Slow Eating

When a client wants to fix nutrition, lose weight, or deal with emotional eating, I first ask how fast he or she eats.

Speaking about eating healthy, people tend to make it too complicated by focusing too much on a type of food, time of meals, and amount of calories. However, seldom anyone would pay attention to the eating process itself, i.e. how to eat. I think many professionals in the health world underestimate slow eating. 

Do you remember the last time you were alone having a meal being 100% immersed in the process? Meaning you didn't use your phone at this moment, didn't read a book, chewed sufficiently. You paid attention to the taste, texture, and combination of the products and if you enjoy what you eat. Most of my clients answer that such experience they either have very rare or never had. What about you? Write down below in the comments.

Researchers from a university in Japan examined data from 59,717 people with type 2 diabetes. They asked people to describe themselves as fast, medium or slow eaters.

People who were slowest eaters had the lowest risk of obesity. People who described themselves as medium-eaters had a bit higher risk, but the highest risk was in the fast-eating group - those who swallow an entire meal within 3 to 5 minutes.

The important thing is that the receptors on the stomach start sending signals to the brain about fullness only when they detect the fullness. And the entire process - food goes from mouth to the stomach, and then signals go from the stomach to the brain - takes about 20 to 30 minutes, then the brain shuts off the urge to eat, i.e. you don't want to eat anymore.
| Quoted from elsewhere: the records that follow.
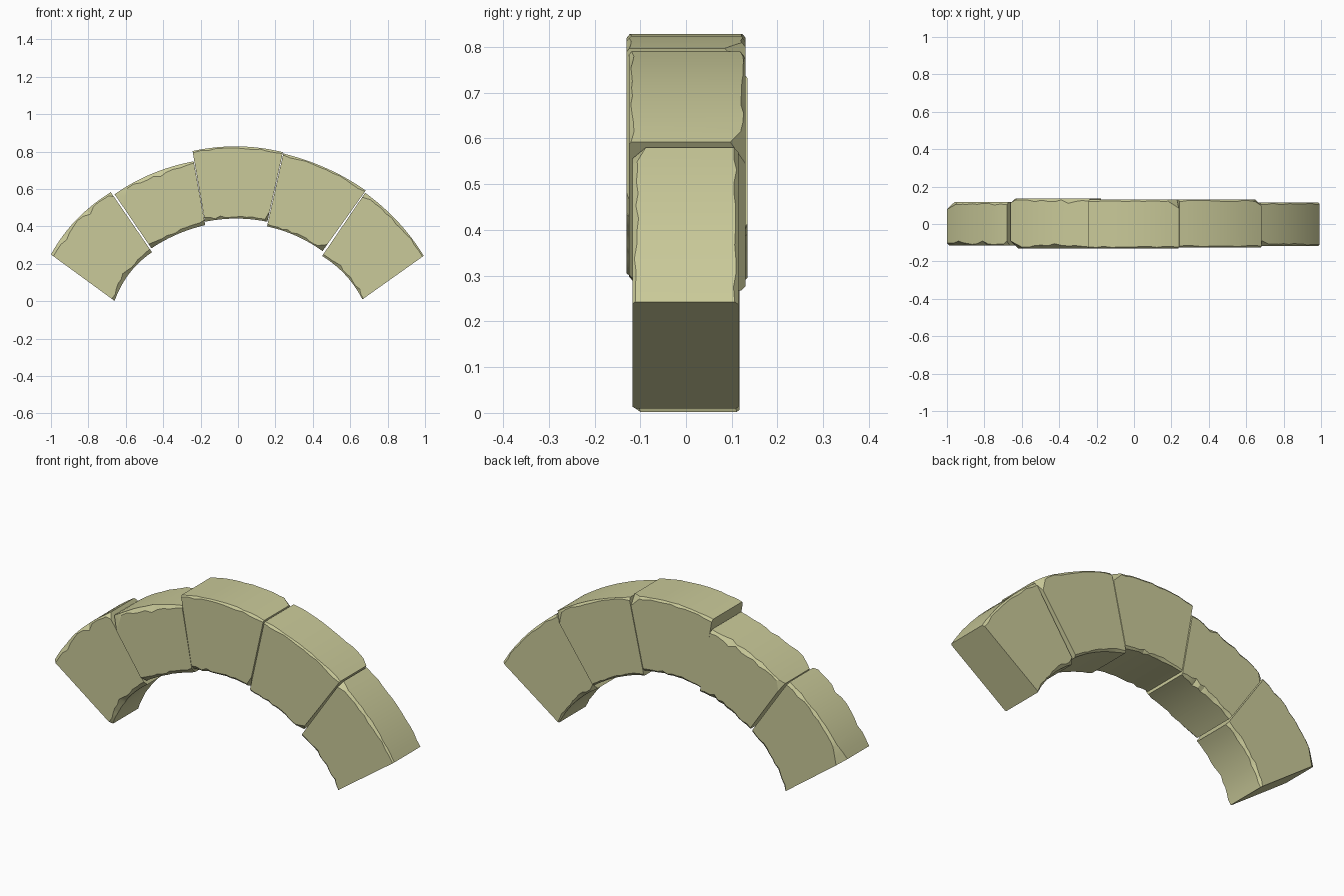
import bpy, bmesh, math, random
from mathutils import Vector

if "Cube" in bpy.data.objects:
    bpy.data.objects.remove(bpy.data.objects["Cube"])

random.seed(4)
stone_mat = bpy.data.materials.new("sandstone")
stone_mat.diffuse_color = (0.59, 0.59, 0.32, 1)
stone_mat.use_nodes = True
stone_mat.node_tree.nodes["Principled BSDF"].inputs["Base Color"].default_value = stone_mat.diffuse_color
COLUMNS = 13


def arc(p, t):
    # smooth curve through start, middle and end point
    w = (2 * (t - .5) * (t - 1), 4 * t * (1 - t), 2 * t * (t - .5))
    return Vector((sum(a * q[0] for a, q in zip(w, p)), 0,
                   sum(a * q[1] for a, q in zip(w, p))))


def chip(bm, direction, depth):
    # slice off the corner that lies furthest in a direction
    n = Vector(direction).normalized()
    far = max(bm.verts, key=lambda v: v.co.dot(n)).co.copy()
    cut = bmesh.ops.bisect_plane(bm, geom=bm.verts[:] + bm.edges[:] + bm.faces[:],
                                 plane_co=far - n * depth, plane_no=n, clear_outer=True)
    edges = [e for e in cut["geom_cut"] if isinstance(e, bmesh.types.BMEdge)]
    bmesh.ops.holes_fill(bm, edges=edges, sides=0)


def voussoir(name, outer, inner, y0, y1, wear, chips):
    bm = bmesh.new()
    rings = []
    for i in range(COLUMNS):
        t = i / (COLUMNS - 1)
        o, n = arc(outer, t), arc(inner, t)
        d = (o - n).normalized()
        # worn chamfers on the four long edges, varying along the stone
        section = []
        for base, inward, y, s, flip in ((o, -d, y0, 1, False), (o, -d, y1, -1, True),
                                         (n, d, y1, -1, False), (n, d, y0, 1, True)):
            c = wear * random.uniform(.35, 1.0)
            if random.random() < .12:
                c *= 1.6
            side = base + inward * c + Vector((0, y, 0))
            rim = base + Vector((0, y + s * c * .8, 0))
            section += [rim, side] if flip else [side, rim]
        rings.append([bm.verts.new(p) for p in section])
    for a, b in zip(rings, rings[1:]):
        for k in range(8):
            m = (k + 1) % 8
            bm.faces.new((a[k], a[m], b[m], b[k]))
    bm.faces.new(rings[0])
    bm.faces.new(rings[-1])
    bmesh.ops.recalc_face_normals(bm, faces=bm.faces[:])
    for direction, depth in chips:
        chip(bm, direction, depth)
    bmesh.ops.recalc_face_normals(bm, faces=bm.faces[:])
    me = bpy.data.meshes.new(name)
    bm.to_mesh(me)
    bm.free()
    me.materials.append(stone_mat)
    ob = bpy.data.objects.new(name, me)
    bpy.context.collection.objects.link(ob)
    bpy.ops.object.select_all(action='DESELECT')
    ob.select_set(True)
    bpy.context.view_layer.objects.active = ob
    bpy.ops.object.shade_smooth_by_angle(angle=math.radians(25))


# left springer stone
voussoir("left_springer",
         [(-1.0, .25), (-.865, .435), (-.68, .583)],
         [(-.66, .002), (-.58, .15), (-.46, .262)],
         -.115, .117, .02, [((-1, 1.2, .2), .022), ((.2, -1, 1.2), .012)])
# left haunch stone
voussoir("left_haunch",
         [(-.66, .572), (-.46, .682), (-.237, .748)],
         [(-.463, .283), (-.325, .358), (-.175, .407)],
         -.13, .135, .02, [((-1, -1.5, .3), .025), ((.4, -1, -1), .015),
                           ((-1, 1.5, .2), .015)])
# raised keystone
voussoir("keystone",
         [(-.243, .803), (0, .828), (.24, .797)],
         [(-.177, .425), (-.01, .442), (.157, .425)],
         -.13, .13, .014, [((1, 1.2, 1), .025), ((1, -1, -.6), .012)])
# right haunch stone
voussoir("right_haunch",
         [(.242, .79), (.475, .71), (.683, .592)],
         [(.155, .4), (.31, .35), (.452, .268)],
         -.125, .13, .014, [((.1, -1, -1), .014), ((1, 1.3, .2), .02)])
# right springer stone
voussoir("right_springer",
         [(.68, .58), (.855, .425), (.993, .243)],
         [(.45, .242), (.575, .14), (.665, .01)],
         -.117, .115, .014, [((.3, -1, 1), .014), ((-1, 1.2, -.5), .012)])
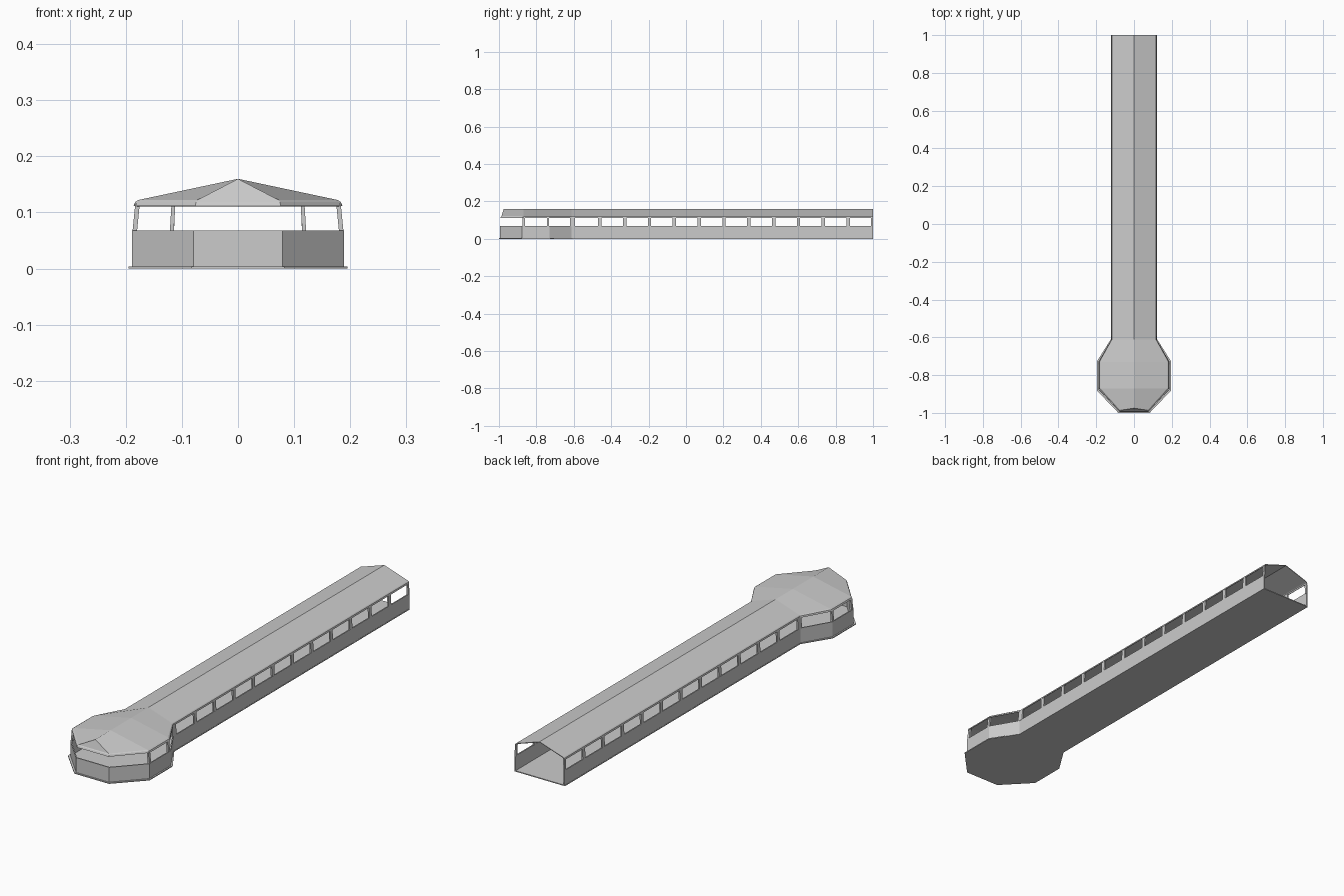
import bpy, bmesh
from mathutils import Vector

if "Cube" in bpy.data.objects:
    bpy.data.objects.remove(bpy.data.objects["Cube"])


def make_object(name, bm, mirror=True, thickness=0.0):
    mesh = bpy.data.meshes.new(name)
    bm.to_mesh(mesh)
    bm.free()
    ob = bpy.data.objects.new(name, mesh)
    bpy.context.collection.objects.link(ob)
    if mirror:
        m = ob.modifiers.new("mirror", 'MIRROR')
        m.merge_threshold = 0.0005
    if thickness:
        s = ob.modifiers.new("thickness", 'SOLIDIFY')
        s.thickness = thickness
        s.offset = -1
    return ob


def loft(name, stations, thickness):
    """Skin a row of equal-length profiles, outward normals, mirrored in x."""
    bm = bmesh.new()
    rows = [[bm.verts.new(p) for p in s] for s in stations]
    for a, b in zip(rows, rows[1:]):
        for j in range(len(a) - 1):
            bm.faces.new((a[j], b[j], b[j + 1], a[j + 1]))
    bmesh.ops.remove_doubles(bm, verts=bm.verts, dist=0.0003)
    return make_object(name, bm, True, thickness)


def post(bm, bottom, top, wx, wy):
    """Leaning box between two centre points."""
    rings = []
    for c in (bottom, top):
        c = Vector(c)
        rings.append([bm.verts.new(c + Vector((sx * wx / 2, sy * wy / 2, 0)))
                      for sx, sy in ((-1, -1), (1, -1), (1, 1), (-1, 1))])
    lo, hi = rings
    bm.faces.new(lo[::-1])
    bm.faces.new(hi)
    for i in range(4):
        k = (i + 1) % 4
        bm.faces.new((lo[i], lo[k], hi[k], hi[i]))


# Floor slab: eight-sided room joined to the long corridor
floor_path = [(0.083, -1.0), (0.195, -0.883), (0.195, -0.725), (0.121, -0.608), (0.121, 1.0)]
outline = floor_path + [(-x, y) for x, y in reversed(floor_path)]
bm = bmesh.new()
base = bm.faces.new([bm.verts.new((x, y, 0)) for x, y in outline])
ext = bmesh.ops.extrude_face_region(bm, geom=[base])
bmesh.ops.translate(bm, vec=(0, 0, 0.004),
                    verts=[v for v in ext["geom"] if isinstance(v, bmesh.types.BMVert)])
bmesh.ops.recalc_face_normals(bm, faces=bm.faces)
make_object("floor", bm, mirror=False)

# Low solid wall under the windows
wall_path = [(0, -0.994), (0.079, -0.994), (0.189, -0.876), (0.189, -0.73), (0.12, -0.612), (0.12, 1.0)]
loft("lower_wall", [[(x, y, 0.003), (x, y, 0.068)] for x, y in wall_path], 0.005)

# Roof: short eave lip, small bevel, then a long slope to the ridge
eaves = [(0, -0.992, -0.975), (0.076, -0.992, -0.975), (0.186, -0.87, -0.87),
         (0.186, -0.73, -0.73), (0.119, -0.612, -0.612), (0.119, 1.0, 1.0)]
stations = []
for x, y, ridge_y in eaves:
    lip_y = 0.003 if y < -0.9 else 0
    bevel_y = 0.006 if y < -0.9 else 0
    stations.append([(x, y, 0.112),
                     (x * 0.985, y + lip_y, 0.119),
                     (x * 0.95, y + bevel_y, 0.1225),
                     (0, ridge_y, 0.16)])
loft("roof", stations, 0.003)

# Window posts of the room, leaning inwards
bm = bmesh.new()
for y in (-0.868, -0.738):
    post(bm, (0.184, y, 0.066), (0.179, y, 0.116), 0.008, 0.012)
make_object("room_posts", bm)

# Window posts along the corridor
bm = bmesh.new()
post(bm, (0.118, -0.606, 0.066), (0.115, -0.606, 0.116), 0.007, 0.026)
for k in range(11):
    y = -0.461 + 0.1328 * k
    post(bm, (0.117, y, 0.066), (0.115, y, 0.116), 0.006, 0.018)
post(bm, (0.117, 0.995, 0.066), (0.115, 0.995, 0.116), 0.006, 0.01)
make_object("corridor_posts", bm)
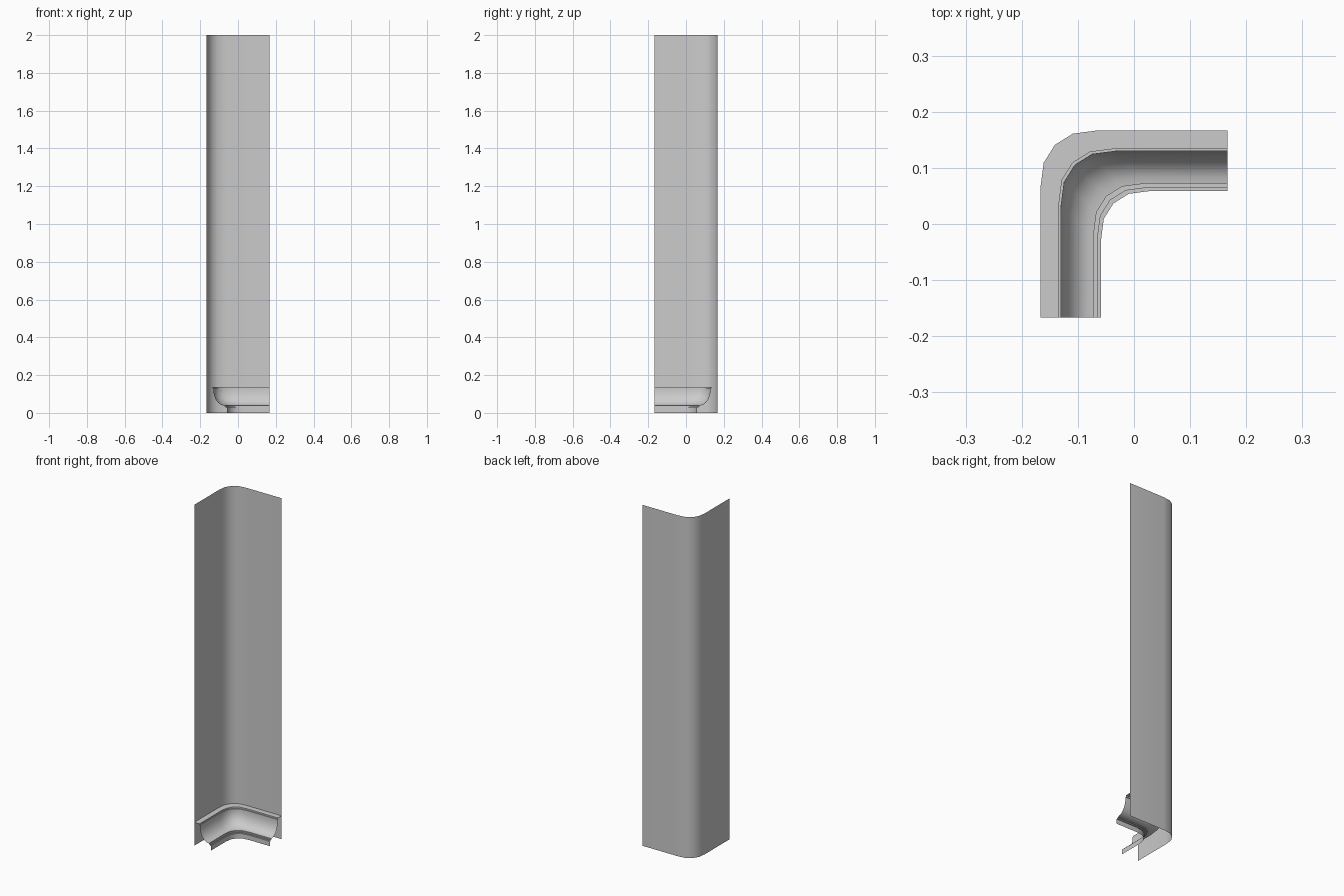
import bpy, bmesh, math

if "Cube" in bpy.data.objects:
    bpy.data.objects.remove(bpy.data.objects["Cube"], do_unlink=True)

HALF = 0.167   # half the footprint
HEIGHT = 2.0

plaster = bpy.data.materials.new("light_grey_plaster")
plaster.use_nodes = True
grey = (0.6, 0.6, 0.6, 1)
plaster.diffuse_color = grey
plaster.node_tree.nodes["Principled BSDF"].inputs["Base Color"].default_value = grey

# Rounded corner, measured from the outer corner of the wall
CORNER = [(0, 0.104), (0.006, 0.058), (0.026, 0.026), (0.058, 0.006), (0.104, 0)]


def plan_path(offset):
    """L-shaped plan line, moved inward from the wall by offset."""
    scale = 1 - 1.3 * offset
    cx, cy = offset - HALF, HALF - offset
    bend = [(cx + a * scale, cy - b * scale) for a, b in CORNER]
    return [(cx, -HALF)] + bend + [(HALF, cy)]


def sweep(name, profile):
    """Sweep an (offset, height) profile around the corner as an open sheet."""
    bm = bmesh.new()
    rows = [[bm.verts.new((x, y, z)) for x, y in plan_path(d)] for d, z in profile]
    for upper, lower in zip(rows, rows[1:]):
        for i in range(len(upper) - 1):
            bm.faces.new((upper[i], lower[i], lower[i + 1], upper[i + 1]))
    mesh = bpy.data.meshes.new(name)
    bm.to_mesh(mesh)
    bm.free()
    mesh.materials.append(plaster)
    obj = bpy.data.objects.new(name, mesh)
    bpy.context.collection.objects.link(obj)
    bpy.ops.object.select_all(action="DESELECT")
    obj.select_set(True)
    bpy.context.view_layer.objects.active = obj
    bpy.ops.object.shade_smooth_by_angle(angle=math.radians(35))
    return obj


# Thin wall sheet
sweep("corner_wall", [(0, HEIGHT), (0, 0)])

# Base moulding: flat ledge, small lip, hollow cove, stepped foot
ledge = [(0, 0.137), (0.033, 0.137), (0.033, 0.129), (0.037, 0.129)]
STEPS = 8
cove = []
for k in range(STEPS + 1):
    t = math.pi / 2 * k / STEPS
    cove.append((0.095 - 0.058 * math.cos(t), 0.122 - 0.083 * math.sin(t)))
foot = [(0.095, 0.034), (0.102, 0.034), (0.102, 0.028), (0.108, 0.028), (0.108, 0)]
sweep("base_moulding", ledge + cove + foot)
That means a fast eater will consume more food in 20 minutes than a slow eater. By the time a fast-eater gets the satiety signals, it's too late — he has overeaten and is uncomfortably full. While eating at a slower pace allows feeling satisfied at the end of the meal.